Stefan G. Hofmann, Ph.D. is an international expert on psychotherapy for emotional disorders. He is professor of Psychology at Boston University, where he is the Director of the Psychotherapy and Emotion Research Laboratory. Stefan was born and raised in Germany. He studied psychology at the University of Marburg, Germany, where he received his B.A., M.S., and Ph.D. He came to the US in 1991 and has been calling Boston his home since 1996. Prior to that, he was at SUNY Albany and before that at Stanford University. He has been President of the Association for Behavioral and Cognitive Therapies (ABCT; 2012-2013) and is presently president of the International Association for Cognitive Psychotherapy. He is presently editor-in-chief of Cognitive Therapy and Research and Associate Editor of Clinical Psychological Science and was formerly associate editor of many other journals, including the Journal of Consulting and Clinical Psychology. He is the recipient of ABCT’s Outstanding Service Award, the Aaron T. Beck Award for Excellence in Contributions to CBT by Assumption College and the Aaron T. Beck Award for Significant and Enduring Contributions to the Field of Cognitive Therapy by Academy of Cognitive Therapy. He was an advisor to the DSM-5 Development Process and was a member of the DSM-5 Anxiety Disorder Sub-Work Group, Stefan has published widely as an author of more than 300 peer-reviewed journal articles and 15 books, including An Introduction of Modern CBT (Wiley-Blackwell) and Emotion in Therapy: From Science to Practice (by Guilford Press). He is also the co-author (together with David Barlow and Mark Durand) of one of the best-selling Abnormal Psychology text books in the world, Abnormal Psychology: An Integrative Approach (8th Edition). His research focuses on the mechanism of treatment change, translating discoveries from neuroscience into clinical applications, emotion regulation, and cultural expressions of psychopathology. Stefan has been awarded generous research grants from the NIMH and NARSAD. He is a fellow of the Association for Behavioural and Cognitive Therapies and the Association for Psychological Science. He gave up his American Psychological Association fellowship status when he resigned in protest over the fact that APA was actively involved in torturing political prisoners. He lectures internationally, is a licensed psychologist, and is married with two children. Weblink:
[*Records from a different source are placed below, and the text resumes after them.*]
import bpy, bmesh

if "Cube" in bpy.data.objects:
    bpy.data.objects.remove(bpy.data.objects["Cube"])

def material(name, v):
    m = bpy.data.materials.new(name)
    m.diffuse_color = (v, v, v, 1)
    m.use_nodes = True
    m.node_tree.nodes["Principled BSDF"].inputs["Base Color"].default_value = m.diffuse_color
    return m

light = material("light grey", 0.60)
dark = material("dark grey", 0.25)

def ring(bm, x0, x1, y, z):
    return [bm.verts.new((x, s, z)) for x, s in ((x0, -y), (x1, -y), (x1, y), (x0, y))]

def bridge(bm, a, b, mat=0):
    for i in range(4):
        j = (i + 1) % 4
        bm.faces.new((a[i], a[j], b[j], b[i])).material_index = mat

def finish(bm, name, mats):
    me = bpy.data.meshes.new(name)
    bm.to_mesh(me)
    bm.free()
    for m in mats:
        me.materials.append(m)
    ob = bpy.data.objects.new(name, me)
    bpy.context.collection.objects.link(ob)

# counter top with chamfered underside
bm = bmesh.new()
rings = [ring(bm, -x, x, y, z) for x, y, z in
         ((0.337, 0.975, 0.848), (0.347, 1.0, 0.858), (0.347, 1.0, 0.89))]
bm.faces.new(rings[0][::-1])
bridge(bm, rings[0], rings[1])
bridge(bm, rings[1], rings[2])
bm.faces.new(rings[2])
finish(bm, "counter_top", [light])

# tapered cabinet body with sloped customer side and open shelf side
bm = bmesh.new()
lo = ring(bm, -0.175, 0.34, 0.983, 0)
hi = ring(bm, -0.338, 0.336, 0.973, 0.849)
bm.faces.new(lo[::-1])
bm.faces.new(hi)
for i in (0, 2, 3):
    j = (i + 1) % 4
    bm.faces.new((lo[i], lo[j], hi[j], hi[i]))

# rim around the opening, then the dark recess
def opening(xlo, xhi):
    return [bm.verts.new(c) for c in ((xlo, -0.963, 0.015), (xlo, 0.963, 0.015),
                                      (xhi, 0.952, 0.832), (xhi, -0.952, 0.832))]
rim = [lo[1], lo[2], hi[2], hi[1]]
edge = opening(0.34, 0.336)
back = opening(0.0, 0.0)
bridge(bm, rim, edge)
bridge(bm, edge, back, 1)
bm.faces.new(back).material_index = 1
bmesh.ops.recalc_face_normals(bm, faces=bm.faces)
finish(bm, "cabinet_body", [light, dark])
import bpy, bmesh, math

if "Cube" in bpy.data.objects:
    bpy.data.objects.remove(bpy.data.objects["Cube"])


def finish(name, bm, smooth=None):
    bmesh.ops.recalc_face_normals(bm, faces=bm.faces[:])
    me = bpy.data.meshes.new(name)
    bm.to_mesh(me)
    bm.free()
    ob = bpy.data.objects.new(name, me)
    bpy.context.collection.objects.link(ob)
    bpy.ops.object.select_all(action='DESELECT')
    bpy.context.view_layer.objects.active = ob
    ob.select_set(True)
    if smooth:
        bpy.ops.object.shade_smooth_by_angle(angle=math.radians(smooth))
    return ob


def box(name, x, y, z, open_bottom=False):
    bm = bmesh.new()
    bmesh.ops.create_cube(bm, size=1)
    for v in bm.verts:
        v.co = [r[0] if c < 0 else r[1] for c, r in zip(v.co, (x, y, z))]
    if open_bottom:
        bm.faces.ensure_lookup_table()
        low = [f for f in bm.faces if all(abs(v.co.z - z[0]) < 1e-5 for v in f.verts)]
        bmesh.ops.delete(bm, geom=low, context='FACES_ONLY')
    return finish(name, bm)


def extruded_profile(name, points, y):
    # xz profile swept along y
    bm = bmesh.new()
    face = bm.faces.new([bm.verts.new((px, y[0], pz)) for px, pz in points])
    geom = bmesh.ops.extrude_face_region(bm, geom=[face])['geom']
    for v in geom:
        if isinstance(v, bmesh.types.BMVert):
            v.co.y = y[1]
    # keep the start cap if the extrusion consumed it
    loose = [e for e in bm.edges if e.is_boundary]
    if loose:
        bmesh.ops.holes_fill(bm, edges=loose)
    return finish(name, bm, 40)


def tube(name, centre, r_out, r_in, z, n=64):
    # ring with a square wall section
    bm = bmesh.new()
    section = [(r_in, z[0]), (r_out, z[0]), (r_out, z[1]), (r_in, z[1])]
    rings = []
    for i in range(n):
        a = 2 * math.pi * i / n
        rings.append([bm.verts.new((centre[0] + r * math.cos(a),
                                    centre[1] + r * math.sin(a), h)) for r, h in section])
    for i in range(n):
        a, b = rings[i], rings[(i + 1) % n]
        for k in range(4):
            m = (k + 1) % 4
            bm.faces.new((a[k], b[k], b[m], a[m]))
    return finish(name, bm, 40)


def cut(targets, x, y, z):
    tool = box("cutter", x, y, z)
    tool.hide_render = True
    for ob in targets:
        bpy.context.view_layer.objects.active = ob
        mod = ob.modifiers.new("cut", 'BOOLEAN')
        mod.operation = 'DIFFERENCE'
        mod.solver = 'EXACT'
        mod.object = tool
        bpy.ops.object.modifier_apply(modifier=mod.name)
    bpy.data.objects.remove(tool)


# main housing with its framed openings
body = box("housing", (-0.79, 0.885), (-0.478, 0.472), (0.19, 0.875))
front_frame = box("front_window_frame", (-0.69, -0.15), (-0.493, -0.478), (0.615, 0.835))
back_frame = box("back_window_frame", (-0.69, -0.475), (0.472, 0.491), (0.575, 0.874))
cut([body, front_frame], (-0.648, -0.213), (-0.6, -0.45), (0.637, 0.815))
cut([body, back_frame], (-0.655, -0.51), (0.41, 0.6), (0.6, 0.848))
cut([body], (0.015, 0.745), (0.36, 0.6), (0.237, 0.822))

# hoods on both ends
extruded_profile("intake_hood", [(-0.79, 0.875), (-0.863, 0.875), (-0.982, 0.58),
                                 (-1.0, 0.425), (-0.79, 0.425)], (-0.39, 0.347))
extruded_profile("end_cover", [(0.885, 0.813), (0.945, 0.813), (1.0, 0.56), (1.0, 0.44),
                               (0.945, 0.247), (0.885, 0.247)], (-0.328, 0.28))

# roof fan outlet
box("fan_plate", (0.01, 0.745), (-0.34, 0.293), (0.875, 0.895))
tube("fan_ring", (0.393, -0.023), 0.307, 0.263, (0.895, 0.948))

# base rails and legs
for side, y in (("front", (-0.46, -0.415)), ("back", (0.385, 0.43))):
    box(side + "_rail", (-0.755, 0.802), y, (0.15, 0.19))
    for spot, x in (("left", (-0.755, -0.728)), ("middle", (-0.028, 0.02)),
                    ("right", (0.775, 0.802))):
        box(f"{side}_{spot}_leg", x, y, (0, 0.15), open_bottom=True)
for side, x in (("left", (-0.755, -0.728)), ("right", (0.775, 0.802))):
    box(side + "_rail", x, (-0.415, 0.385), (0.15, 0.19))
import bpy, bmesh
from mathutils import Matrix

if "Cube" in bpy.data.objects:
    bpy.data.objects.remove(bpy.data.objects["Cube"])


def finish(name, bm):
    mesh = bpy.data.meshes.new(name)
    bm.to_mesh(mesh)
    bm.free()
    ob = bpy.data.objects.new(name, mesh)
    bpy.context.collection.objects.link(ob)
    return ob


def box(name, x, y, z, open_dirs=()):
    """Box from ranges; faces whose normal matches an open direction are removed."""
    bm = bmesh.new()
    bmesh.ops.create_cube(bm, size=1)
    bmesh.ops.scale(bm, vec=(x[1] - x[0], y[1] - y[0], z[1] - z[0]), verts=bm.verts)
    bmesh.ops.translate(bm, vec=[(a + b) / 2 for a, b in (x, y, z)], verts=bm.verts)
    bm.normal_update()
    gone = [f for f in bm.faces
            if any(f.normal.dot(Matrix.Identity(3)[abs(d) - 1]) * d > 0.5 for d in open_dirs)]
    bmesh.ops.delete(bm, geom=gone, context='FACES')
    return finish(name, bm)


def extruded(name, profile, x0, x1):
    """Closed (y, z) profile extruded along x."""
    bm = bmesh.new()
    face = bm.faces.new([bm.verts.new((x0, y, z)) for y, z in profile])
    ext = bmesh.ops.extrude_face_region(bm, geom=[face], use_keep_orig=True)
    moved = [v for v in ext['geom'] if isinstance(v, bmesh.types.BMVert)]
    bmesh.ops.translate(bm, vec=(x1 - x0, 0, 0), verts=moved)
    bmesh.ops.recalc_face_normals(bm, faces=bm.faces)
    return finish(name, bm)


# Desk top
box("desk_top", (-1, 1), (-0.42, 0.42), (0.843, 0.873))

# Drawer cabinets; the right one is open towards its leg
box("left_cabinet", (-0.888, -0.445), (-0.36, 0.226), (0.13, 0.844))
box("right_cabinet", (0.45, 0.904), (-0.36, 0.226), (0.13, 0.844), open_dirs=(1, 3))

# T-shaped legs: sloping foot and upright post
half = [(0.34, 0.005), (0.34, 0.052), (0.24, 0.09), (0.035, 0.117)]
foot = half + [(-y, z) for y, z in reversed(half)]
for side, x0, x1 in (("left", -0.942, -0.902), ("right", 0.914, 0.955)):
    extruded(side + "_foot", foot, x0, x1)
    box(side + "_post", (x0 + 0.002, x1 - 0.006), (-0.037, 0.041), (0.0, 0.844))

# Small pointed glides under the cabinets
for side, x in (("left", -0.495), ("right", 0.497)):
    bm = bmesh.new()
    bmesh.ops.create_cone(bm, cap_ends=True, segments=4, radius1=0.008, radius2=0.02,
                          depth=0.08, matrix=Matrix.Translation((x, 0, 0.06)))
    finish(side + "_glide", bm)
Affiliations and Expertise

Professor of Psychology and Director, Social Anxiety Program, Boston University, Boston, MA, USA

Patricia DiBartolo

Affiliations and Expertise

Associate Professor of Psychology, Smith College, Northampton MA, USA

Ratings and Reviews